╭─ INPUT MATERIAL

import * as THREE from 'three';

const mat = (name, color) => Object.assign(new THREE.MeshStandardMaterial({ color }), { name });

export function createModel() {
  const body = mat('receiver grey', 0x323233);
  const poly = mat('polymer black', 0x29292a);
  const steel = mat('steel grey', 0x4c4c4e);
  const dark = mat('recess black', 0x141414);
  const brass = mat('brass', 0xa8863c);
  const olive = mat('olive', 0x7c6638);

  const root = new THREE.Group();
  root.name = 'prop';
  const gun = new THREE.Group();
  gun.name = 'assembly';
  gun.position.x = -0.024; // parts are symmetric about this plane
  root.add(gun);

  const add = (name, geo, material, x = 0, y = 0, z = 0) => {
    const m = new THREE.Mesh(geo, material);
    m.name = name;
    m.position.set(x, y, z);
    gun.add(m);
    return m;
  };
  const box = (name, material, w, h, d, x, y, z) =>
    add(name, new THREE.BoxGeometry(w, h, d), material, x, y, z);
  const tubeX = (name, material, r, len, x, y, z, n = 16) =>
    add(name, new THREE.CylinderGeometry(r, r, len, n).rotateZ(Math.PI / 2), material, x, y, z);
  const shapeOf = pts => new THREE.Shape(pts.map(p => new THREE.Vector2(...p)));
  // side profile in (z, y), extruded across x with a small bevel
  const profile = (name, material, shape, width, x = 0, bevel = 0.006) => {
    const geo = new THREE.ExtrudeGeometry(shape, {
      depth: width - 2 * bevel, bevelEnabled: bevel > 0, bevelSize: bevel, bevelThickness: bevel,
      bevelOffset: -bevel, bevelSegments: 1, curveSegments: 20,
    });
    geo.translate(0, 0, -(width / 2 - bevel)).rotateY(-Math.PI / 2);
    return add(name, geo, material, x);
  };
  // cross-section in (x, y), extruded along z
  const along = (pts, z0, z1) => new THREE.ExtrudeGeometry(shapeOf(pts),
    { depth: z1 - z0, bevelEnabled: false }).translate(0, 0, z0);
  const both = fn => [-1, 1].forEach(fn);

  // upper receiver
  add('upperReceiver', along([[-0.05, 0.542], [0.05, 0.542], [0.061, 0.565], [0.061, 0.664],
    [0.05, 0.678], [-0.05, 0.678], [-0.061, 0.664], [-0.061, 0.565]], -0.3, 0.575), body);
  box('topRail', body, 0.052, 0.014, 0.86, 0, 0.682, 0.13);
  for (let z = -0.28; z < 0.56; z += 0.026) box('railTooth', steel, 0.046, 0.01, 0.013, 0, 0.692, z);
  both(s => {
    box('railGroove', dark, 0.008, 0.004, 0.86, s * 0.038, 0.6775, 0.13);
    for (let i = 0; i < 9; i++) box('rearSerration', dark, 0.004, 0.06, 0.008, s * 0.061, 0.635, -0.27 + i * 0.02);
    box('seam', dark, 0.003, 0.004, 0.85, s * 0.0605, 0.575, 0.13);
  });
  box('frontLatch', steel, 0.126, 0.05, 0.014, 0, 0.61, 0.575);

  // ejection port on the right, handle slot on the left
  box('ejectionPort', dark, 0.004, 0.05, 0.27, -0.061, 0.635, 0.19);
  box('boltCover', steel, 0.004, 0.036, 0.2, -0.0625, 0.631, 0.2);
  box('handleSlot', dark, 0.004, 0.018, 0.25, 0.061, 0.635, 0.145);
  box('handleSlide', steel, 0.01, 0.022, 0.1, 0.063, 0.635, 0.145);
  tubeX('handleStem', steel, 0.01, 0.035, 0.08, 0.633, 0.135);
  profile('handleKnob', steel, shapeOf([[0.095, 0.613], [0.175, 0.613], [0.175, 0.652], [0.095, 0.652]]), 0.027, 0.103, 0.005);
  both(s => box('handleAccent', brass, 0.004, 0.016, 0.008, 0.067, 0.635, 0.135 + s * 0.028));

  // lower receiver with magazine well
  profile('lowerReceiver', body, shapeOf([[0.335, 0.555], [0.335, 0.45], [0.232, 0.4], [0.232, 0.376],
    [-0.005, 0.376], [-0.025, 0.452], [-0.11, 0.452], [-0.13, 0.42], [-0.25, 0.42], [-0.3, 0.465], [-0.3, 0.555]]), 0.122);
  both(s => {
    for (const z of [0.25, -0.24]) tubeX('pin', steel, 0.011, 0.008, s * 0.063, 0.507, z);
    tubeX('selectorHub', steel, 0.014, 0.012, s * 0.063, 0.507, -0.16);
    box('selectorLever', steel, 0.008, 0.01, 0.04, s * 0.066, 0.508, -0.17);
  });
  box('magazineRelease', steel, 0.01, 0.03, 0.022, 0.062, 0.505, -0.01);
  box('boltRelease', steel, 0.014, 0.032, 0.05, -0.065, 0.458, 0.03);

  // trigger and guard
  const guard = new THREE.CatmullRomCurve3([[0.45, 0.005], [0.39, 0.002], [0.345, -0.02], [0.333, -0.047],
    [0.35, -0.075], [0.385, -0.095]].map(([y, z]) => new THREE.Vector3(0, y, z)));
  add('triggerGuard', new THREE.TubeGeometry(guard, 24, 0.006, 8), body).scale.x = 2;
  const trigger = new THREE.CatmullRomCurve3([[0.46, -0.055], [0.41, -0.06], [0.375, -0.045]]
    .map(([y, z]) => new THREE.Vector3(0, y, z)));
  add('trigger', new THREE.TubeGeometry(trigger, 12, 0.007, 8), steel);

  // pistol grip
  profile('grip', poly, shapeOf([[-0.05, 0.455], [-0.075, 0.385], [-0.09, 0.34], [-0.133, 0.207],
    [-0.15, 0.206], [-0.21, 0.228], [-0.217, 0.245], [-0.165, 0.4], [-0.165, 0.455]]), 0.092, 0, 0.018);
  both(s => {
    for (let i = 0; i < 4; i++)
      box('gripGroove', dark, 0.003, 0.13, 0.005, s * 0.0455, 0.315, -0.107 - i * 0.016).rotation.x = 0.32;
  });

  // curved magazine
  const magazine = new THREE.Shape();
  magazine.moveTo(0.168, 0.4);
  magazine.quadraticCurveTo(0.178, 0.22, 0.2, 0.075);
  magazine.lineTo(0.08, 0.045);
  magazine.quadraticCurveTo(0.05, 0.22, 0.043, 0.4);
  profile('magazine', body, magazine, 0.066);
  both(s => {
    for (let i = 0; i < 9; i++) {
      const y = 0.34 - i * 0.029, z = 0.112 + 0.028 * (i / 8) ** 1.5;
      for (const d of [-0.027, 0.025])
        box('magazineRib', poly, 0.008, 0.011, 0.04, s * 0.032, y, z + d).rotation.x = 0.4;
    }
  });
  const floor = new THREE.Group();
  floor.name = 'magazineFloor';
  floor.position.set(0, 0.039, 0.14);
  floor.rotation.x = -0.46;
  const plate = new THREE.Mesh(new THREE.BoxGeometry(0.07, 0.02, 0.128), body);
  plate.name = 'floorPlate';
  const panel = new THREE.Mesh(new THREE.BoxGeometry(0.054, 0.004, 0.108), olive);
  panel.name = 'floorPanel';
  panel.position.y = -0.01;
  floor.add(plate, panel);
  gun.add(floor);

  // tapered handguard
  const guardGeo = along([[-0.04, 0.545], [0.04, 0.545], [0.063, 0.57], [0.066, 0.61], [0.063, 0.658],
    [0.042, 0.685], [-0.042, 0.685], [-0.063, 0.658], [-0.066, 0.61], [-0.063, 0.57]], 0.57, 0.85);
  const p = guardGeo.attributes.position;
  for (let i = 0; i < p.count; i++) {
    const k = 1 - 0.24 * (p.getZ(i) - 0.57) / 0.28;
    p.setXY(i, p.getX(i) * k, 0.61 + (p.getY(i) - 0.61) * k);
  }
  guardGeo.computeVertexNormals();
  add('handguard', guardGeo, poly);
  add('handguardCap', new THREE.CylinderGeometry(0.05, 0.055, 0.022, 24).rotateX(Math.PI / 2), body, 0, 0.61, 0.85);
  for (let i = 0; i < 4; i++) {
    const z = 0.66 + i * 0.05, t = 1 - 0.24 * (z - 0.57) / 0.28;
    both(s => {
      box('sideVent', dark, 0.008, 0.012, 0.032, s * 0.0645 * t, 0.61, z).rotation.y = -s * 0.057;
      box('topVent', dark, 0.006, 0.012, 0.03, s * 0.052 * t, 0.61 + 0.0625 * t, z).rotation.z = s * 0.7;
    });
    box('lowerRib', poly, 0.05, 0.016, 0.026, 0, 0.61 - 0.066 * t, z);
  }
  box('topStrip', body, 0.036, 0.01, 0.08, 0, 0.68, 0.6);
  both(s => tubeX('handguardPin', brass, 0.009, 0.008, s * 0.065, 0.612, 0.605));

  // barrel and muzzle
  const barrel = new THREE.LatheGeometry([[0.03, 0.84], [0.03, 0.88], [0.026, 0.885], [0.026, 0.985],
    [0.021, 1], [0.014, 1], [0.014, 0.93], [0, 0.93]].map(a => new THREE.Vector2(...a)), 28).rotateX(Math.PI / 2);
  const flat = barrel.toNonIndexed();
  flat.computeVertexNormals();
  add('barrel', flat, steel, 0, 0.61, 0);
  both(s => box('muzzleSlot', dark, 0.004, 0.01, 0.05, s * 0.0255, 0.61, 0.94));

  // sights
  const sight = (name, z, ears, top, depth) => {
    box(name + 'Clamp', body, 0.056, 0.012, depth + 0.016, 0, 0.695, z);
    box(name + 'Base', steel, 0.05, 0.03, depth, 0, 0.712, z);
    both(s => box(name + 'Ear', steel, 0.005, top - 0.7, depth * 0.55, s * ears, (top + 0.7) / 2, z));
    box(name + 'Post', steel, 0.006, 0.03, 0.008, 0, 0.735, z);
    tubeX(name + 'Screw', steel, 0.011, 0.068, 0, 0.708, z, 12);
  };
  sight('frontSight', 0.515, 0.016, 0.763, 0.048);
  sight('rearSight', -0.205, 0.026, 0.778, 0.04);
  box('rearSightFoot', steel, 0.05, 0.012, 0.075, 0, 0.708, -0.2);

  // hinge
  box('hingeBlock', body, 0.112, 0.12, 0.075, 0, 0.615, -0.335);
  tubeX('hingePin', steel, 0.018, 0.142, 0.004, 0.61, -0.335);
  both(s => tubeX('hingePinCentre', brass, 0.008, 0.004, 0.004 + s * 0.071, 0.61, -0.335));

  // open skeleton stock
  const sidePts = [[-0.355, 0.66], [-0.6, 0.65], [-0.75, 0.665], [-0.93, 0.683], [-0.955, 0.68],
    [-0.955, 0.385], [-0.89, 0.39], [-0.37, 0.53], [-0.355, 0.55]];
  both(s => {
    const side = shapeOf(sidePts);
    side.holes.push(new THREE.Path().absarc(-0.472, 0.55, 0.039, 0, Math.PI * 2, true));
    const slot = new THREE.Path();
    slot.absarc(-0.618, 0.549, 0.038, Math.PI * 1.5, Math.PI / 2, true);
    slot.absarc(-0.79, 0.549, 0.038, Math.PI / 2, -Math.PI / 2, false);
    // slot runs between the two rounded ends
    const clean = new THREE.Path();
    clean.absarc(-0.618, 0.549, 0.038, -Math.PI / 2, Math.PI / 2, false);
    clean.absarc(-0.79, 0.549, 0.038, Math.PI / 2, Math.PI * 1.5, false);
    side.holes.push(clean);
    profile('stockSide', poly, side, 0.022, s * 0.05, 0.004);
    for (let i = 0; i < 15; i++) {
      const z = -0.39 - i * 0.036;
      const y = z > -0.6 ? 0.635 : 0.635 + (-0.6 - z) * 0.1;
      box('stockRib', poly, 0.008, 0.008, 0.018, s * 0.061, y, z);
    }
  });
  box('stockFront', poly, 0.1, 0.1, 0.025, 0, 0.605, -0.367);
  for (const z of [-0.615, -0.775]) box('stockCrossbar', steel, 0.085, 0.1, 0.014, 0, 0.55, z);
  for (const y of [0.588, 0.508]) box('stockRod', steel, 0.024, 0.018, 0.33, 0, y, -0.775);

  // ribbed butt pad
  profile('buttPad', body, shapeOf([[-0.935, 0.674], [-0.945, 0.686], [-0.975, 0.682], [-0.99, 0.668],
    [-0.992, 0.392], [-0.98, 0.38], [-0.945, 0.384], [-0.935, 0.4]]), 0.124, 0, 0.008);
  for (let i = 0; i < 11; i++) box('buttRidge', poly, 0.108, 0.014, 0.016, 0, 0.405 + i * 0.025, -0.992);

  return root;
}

╰─

Only the lines above starting at the line that holds "slot.absarc(-0.79, 0.549, 0.038, Math.PI" and ending at the line that holds "side.holes.push(clean);" are to be repeated, exactly and in full.

    slot.absarc(-0.79, 0.549, 0.038, Math.PI / 2, -Math.PI / 2, false);
    // slot runs between the two rounded ends
    const clean = new THREE.Path();
    clean.absarc(-0.618, 0.549, 0.038, -Math.PI / 2, Math.PI / 2, false);
    clean.absarc(-0.79, 0.549, 0.038, Math.PI / 2, Math.PI * 1.5, false);
    side.holes.push(clean);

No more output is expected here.